Guests of The St. Regis Princeville Resort can uncover the mysteries of the land. On Thursday nights, the resort hosts the Mailani Hawaiian dinner experience, featuring a buffet, show and welcome cocktail. Through chant, hula and storytelling, performers capture the essence of the land known as Halele’a, the house of joy. The Mailani Dinner Show is a seasonal offering. (808-826-2746)

New York

Broadway’s Barrymore Theatre pays homage to one of film’s most beloved actors this fall with “Chaplin” (Sept. 10 – 21, Oct. 29 – Nov. 4., Nov. 11 – 25), a new musical depicting the life of silent film icon Charlie Chaplin. Produced by the Rich Entertainment Group, Roy Gabay and John and Claire Caudwell, the 22-person show follows Chaplin from the slums of London to the heights of Hollywood showbiz, revealing the real man behind the legend, the “undeniable genius” that changed the way America went to the movies. (Barrymore Theatre, 243 W. 47th St.;

New York

San Francisco

Featuring stage sensations Olympia Dukakis and Rene Augesen, Timberlake Wertenbaker’s adaptation of “Elektra” (Oct. 25 – Nov. 18) offers an exquisite translation of a timeless Greek tragedy.
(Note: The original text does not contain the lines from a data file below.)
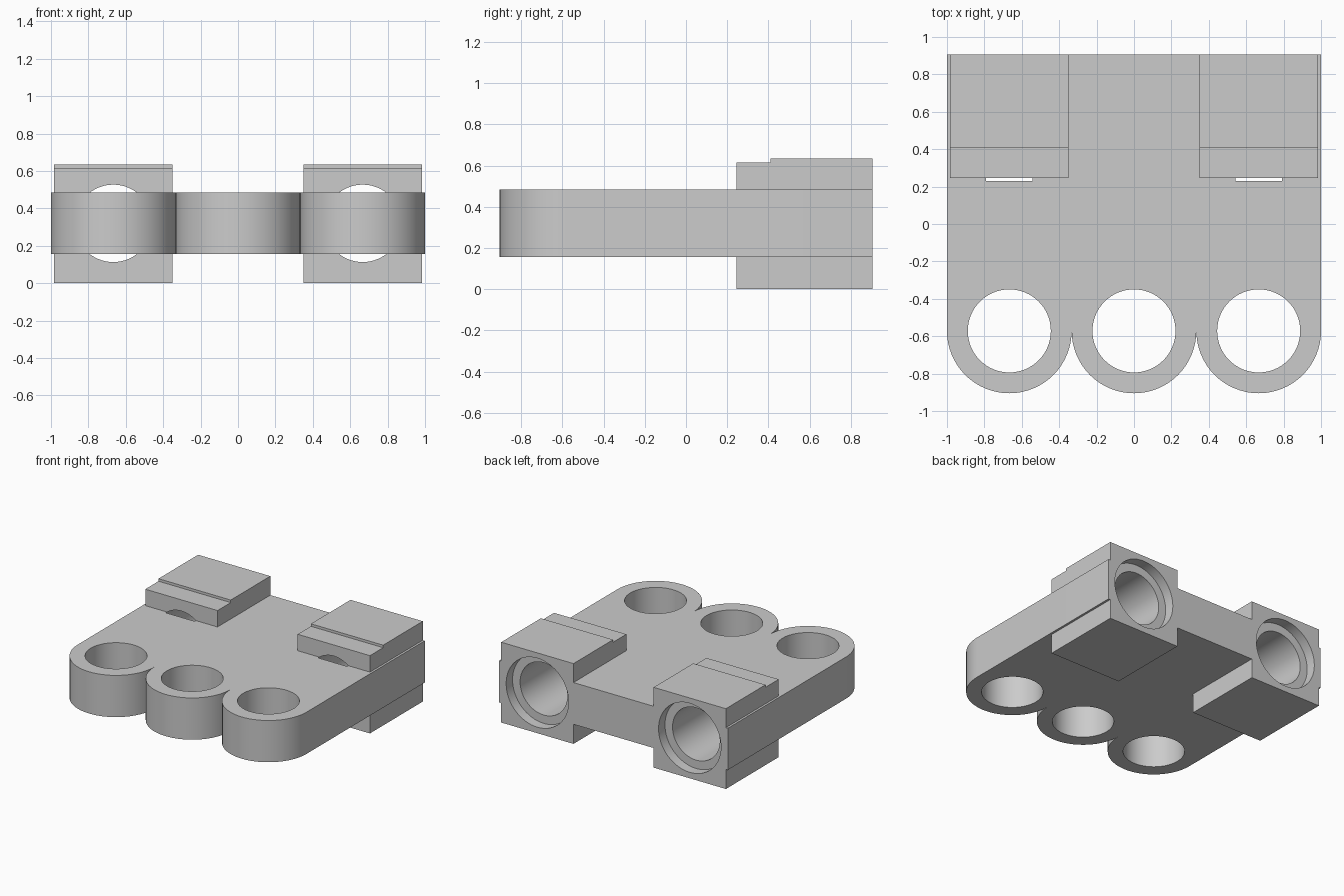
import bpy
import bmesh
from math import cos, sin, pi, radians
from mathutils import Matrix, Vector

cube = bpy.data.objects.get("Cube")
if cube:
    bpy.data.objects.remove(cube, do_unlink=True)

grey = bpy.data.materials.new("light grey")
grey.use_nodes = True
colour = (0.6, 0.6, 0.6, 1)
grey.diffuse_color = colour
grey.node_tree.nodes["Principled BSDF"].inputs["Base Color"].default_value = colour

BACK = 0.905
LOBE_R = 1 / 3
LOBE_Y = LOBE_R - BACK
LOBES = (-2 * LOBE_R, 0, 2 * LOBE_R)
SOCKETS = (-2 * LOBE_R, 2 * LOBE_R)
MID_Z = 0.32


def finish(name, bm):
    bmesh.ops.recalc_face_normals(bm, faces=bm.faces)
    mesh = bpy.data.meshes.new(name)
    bm.to_mesh(mesh)
    bm.free()
    mesh.materials.append(grey)
    obj = bpy.data.objects.new(name, mesh)
    bpy.context.collection.objects.link(obj)
    return obj


def prism(name, outline, offset):
    """Extrude a flat outline of 3D points along an offset."""
    bm = bmesh.new()
    face = bm.faces.new([bm.verts.new(p) for p in outline])
    side = bmesh.ops.extrude_face_region(bm, geom=[face])["geom"]
    verts = [v for v in side if isinstance(v, bmesh.types.BMVert)]
    bmesh.ops.translate(bm, verts=verts, vec=offset)
    return finish(name, bm)


def cylinder(name, radius, start, end):
    """Round cutter between two points."""
    start, end = Vector(start), Vector(end)
    axis = end - start
    turn = axis.to_track_quat("Z", "Y").to_matrix().to_4x4()
    bm = bmesh.new()
    bmesh.ops.create_cone(bm, cap_ends=True, segments=64, radius1=radius,
                          radius2=radius, depth=axis.length,
                          matrix=Matrix.Translation((start + end) / 2) @ turn)
    return finish(name, bm)


def combine(target, helper, operation):
    """Apply an exact boolean and discard the helper."""
    helper.hide_render = True
    mod = target.modifiers.new(helper.name, "BOOLEAN")
    mod.operation = operation
    mod.solver = "EXACT"
    mod.object = helper
    bpy.context.view_layer.objects.active = target
    bpy.ops.object.modifier_apply(modifier=mod.name)
    bpy.data.objects.remove(helper, do_unlink=True)


# Plate with three rounded lobes along the front
bottom, top = 0.155, 0.485
outline = [(1, BACK, bottom), (-1, BACK, bottom), (-1, LOBE_Y, bottom)]
for x in LOBES:
    for i in range(1, 33):
        a = pi + pi * i / 32
        outline.append((x + LOBE_R * cos(a), LOBE_Y + LOBE_R * sin(a), bottom))
plate = prism("bracket_plate", outline, (0, 0, top - bottom))

# Socket blocks with a low step at the front of the top
for x in SOCKETS:
    left = x - 0.316
    profile = [(0.245, 0), (BACK, 0), (BACK, 0.635), (0.41, 0.635),
               (0.41, 0.615), (0.245, 0.615)]
    block = prism("socket_block", [(left, y, z) for y, z in profile], (0.632, 0, 0))
    combine(plate, block, "UNION")

# Upright holes through the lobes
for x in LOBES:
    hole = cylinder("lobe_hole", 0.222, (x, LOBE_Y, -1), (x, LOBE_Y, 1))
    combine(plate, hole, "DIFFERENCE")

# Lengthwise bores with a wider recess at the back
for x in SOCKETS:
    for name, radius, front in (("bore", 0.207, 0.23), ("recess", 0.273, 0.825)):
        cutter = cylinder(name, radius, (x, front, MID_Z), (x, 1.1, MID_Z))
        combine(plate, cutter, "DIFFERENCE")

# Smooth the round walls and keep the edges sharp
bpy.ops.object.select_all(action="DESELECT")
plate.select_set(True)
bpy.context.view_layer.objects.active = plate
bpy.ops.object.shade_smooth_by_angle(angle=radians(30))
Elektra is driven by grief, forever haunted by the horrific memory of her father’s murder and fueled by her need for revenge. Enhanced by the dramatic music of Pulitzer Prize–winning composer David Lang, the story is sure to rattle your soul. (American Conservatory Theater, 415 Geary St.;


Proving that some things do get better with age, Cameron Mackintosh presents a brand-new 25th anniversary production of Boublil and Schonberg’s legendary musical, “Les Miserables” (Nov. 6 – 11), with snazzy new staging and scenery inspired by the paintings of Victor Hugo. Based on Hugo’s classic novel, “Les Mis” tells of the epic survival of the human spirit. (The Hobby Center, 800 Bagby St.;

Orange County

The four-time Tony Award-winning musical “Memphis,” lights up the stage (Nov. 6 – 11, 13 – 18). Inspired by a true story of fame and forbidden love, the tale from the underground dance clubs of 1950s Memphis, Tenn., follows the incredible journey of a white radio disc jockey who wants to change the world, and a black club singer who’s waiting for her big break. (Segerstrom Hall, 600 Town Center Dr., Costa Mesa;


In 1987, a small-town girl fell in love with a big-city rocker in a famous Los Angeles rock club on the Sunset Strip. Tune into their romantic journey when “Rock of Ages” (Oct. 9 – 14) heats up the Adrienne Arsht Center, with everyone’s favorite ’80s hits, from Whitesnake to Poison. (Adrienne Arsht Center, 1300 Biscayne Blvd.;

Puerto Rico

Showcasing big names from opera, stage performance and ballet from around the world, Teatro Tapia in nearby San Juan is the go-to place for theater entertainment. The cozy neoclassical theater dates back to 1832, making it the oldest freestanding drama stage in the U.S., experts estimate. Restored four times between 1949 and 2007, the theater still resonates that historic charm. (525 Avenida F.D. Roosevelt, San Juan; 787-792-5000;